United States of America believes deeply in that message. It was the inspiration for our founding, when we declared that "all men are created equal." It was the conviction that led us to help liberate this continent, and stand with the captive nations through their long struggle. It is the truth that guides our nation to oppose radicals and extremists and terror and tyranny in the world today. And it is the reason I have such great confidence in the men and women in this room. . . . With unbreakable faith in the power of liberty, you will inspire your people, you will lead your nations, and you will change the world.
Senator Joe Lieberman also spoke at the
What is happening in the Middle East today is not simply a battle between the
United States and its enemies in one particular country, but a much larger struggle between freedom and fear, in which Iraq happens to be the central front. . . .
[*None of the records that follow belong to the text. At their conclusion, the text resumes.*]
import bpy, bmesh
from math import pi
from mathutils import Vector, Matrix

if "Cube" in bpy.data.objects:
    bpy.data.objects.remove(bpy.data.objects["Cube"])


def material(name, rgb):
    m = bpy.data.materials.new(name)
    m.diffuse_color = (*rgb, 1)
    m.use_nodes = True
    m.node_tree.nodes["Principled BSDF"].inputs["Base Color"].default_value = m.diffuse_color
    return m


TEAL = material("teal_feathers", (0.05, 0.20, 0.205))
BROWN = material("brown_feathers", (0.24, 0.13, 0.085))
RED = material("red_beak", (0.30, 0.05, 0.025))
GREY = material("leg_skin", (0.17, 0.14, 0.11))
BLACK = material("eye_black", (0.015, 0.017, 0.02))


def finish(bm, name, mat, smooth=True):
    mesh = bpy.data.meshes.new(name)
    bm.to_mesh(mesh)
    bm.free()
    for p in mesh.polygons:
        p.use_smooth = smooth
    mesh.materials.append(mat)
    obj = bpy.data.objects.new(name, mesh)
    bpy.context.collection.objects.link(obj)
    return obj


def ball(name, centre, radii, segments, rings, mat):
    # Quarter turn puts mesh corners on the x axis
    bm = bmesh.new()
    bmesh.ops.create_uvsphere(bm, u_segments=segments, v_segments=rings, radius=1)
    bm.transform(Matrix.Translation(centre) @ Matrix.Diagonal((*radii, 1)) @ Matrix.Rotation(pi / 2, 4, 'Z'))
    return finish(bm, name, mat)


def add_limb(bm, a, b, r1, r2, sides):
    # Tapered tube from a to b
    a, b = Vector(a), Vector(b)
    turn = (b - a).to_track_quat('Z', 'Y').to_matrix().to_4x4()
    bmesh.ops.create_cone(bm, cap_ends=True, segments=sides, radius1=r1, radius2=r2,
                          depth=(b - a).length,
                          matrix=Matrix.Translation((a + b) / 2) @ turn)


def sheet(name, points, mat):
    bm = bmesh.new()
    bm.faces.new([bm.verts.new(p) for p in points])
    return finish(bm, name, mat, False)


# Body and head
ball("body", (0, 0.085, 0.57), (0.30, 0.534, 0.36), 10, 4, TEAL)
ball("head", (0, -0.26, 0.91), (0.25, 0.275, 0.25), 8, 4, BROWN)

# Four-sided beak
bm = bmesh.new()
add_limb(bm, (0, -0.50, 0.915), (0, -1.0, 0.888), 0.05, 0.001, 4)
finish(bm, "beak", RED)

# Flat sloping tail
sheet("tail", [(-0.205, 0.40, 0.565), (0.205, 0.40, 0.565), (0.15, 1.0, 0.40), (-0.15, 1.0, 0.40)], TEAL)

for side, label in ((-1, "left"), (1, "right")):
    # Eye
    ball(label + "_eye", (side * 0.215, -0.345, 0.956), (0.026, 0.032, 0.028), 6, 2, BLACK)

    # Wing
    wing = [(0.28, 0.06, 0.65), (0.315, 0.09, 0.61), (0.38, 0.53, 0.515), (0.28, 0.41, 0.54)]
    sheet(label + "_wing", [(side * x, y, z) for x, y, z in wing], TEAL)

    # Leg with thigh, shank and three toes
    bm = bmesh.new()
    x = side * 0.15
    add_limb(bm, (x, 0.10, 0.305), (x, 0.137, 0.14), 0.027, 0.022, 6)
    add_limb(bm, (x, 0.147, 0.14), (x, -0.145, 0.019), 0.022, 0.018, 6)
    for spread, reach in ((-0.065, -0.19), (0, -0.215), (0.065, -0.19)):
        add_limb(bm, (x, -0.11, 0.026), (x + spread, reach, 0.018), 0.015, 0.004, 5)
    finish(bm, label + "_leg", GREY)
We have been blessed throughout American history with leaders who have recognized these powerful truths. A generation ago, it was Ronald Reagan and Senator Scoop Jackson who came to the side of the dissidents in their fight against Soviet totalitarianism. Today, as well, we are fortunate to have a president, George W. Bush, who has given voice to the cause of freedom fighters from
Iraq to North Korea to Cuba to Iran and beyond.
Based on Bush’s speech this week, here is my conclusion (which will probably guarantee I’ll never eat lunch in this town again): George W. Bush is the most eloquent president since John F. Kennedy.
Not the best communicator (that was Reagan). Not the most articulate (that was Clinton). Not the most grammatical (that was everyone else). But the most eloquent.
In speech after speech, he has set forth an inspiring vision of